• [What the task asks] Find the line containing "odd = range(1, SECTORS, 2)" in the entries below. Restate it and each line after it, word for word, up to and including the line containing "# Small tabs poking into the centre hole".

___ Given entries

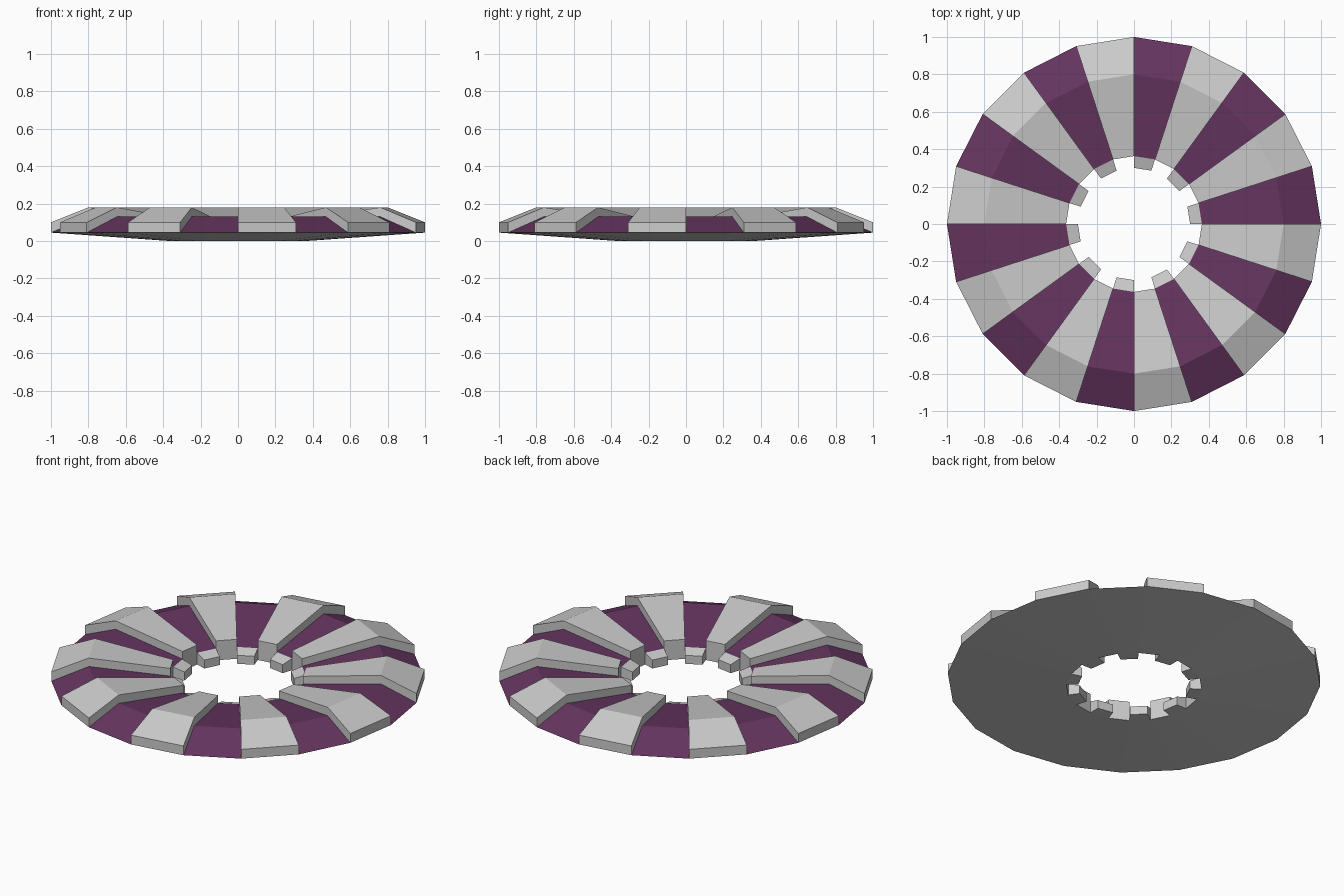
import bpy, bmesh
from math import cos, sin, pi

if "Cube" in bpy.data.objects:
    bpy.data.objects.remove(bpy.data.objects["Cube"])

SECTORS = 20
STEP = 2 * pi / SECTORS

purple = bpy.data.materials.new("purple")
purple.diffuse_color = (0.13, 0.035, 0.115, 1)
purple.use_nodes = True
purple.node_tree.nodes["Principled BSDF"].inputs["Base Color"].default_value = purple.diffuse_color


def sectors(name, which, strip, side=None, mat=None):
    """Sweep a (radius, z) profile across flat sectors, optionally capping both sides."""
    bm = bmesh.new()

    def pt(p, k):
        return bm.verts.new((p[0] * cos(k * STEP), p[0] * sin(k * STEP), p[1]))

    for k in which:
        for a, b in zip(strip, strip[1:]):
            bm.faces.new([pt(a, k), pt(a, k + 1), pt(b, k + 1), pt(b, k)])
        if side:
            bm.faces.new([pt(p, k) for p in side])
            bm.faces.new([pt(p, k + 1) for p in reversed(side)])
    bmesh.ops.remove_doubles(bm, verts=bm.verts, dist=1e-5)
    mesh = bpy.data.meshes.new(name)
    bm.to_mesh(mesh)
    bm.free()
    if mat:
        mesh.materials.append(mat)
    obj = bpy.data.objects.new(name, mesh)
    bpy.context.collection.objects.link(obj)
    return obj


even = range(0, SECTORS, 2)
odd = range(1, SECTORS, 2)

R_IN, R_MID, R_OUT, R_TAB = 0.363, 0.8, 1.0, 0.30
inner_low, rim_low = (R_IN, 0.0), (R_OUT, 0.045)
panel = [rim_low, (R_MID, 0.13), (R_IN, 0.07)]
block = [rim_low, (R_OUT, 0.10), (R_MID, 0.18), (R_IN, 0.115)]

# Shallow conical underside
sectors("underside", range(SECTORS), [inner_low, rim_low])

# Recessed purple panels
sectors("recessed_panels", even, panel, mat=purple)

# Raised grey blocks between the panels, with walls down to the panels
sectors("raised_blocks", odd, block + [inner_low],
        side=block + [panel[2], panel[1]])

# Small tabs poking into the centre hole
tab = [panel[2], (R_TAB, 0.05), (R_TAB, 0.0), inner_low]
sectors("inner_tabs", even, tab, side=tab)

______

• [Finished exercise]
odd = range(1, SECTORS, 2)

R_IN, R_MID, R_OUT, R_TAB = 0.363, 0.8, 1.0, 0.30
inner_low, rim_low = (R_IN, 0.0), (R_OUT, 0.045)
panel = [rim_low, (R_MID, 0.13), (R_IN, 0.07)]
block = [rim_low, (R_OUT, 0.10), (R_MID, 0.18), (R_IN, 0.115)]

# Shallow conical underside
sectors("underside", range(SECTORS), [inner_low, rim_low])

# Recessed purple panels
sectors("recessed_panels", even, panel, mat=purple)

# Raised grey blocks between the panels, with walls down to the panels
sectors("raised_blocks", odd, block + [inner_low],
        side=block + [panel[2], panel[1]])

# Small tabs poking into the centre hole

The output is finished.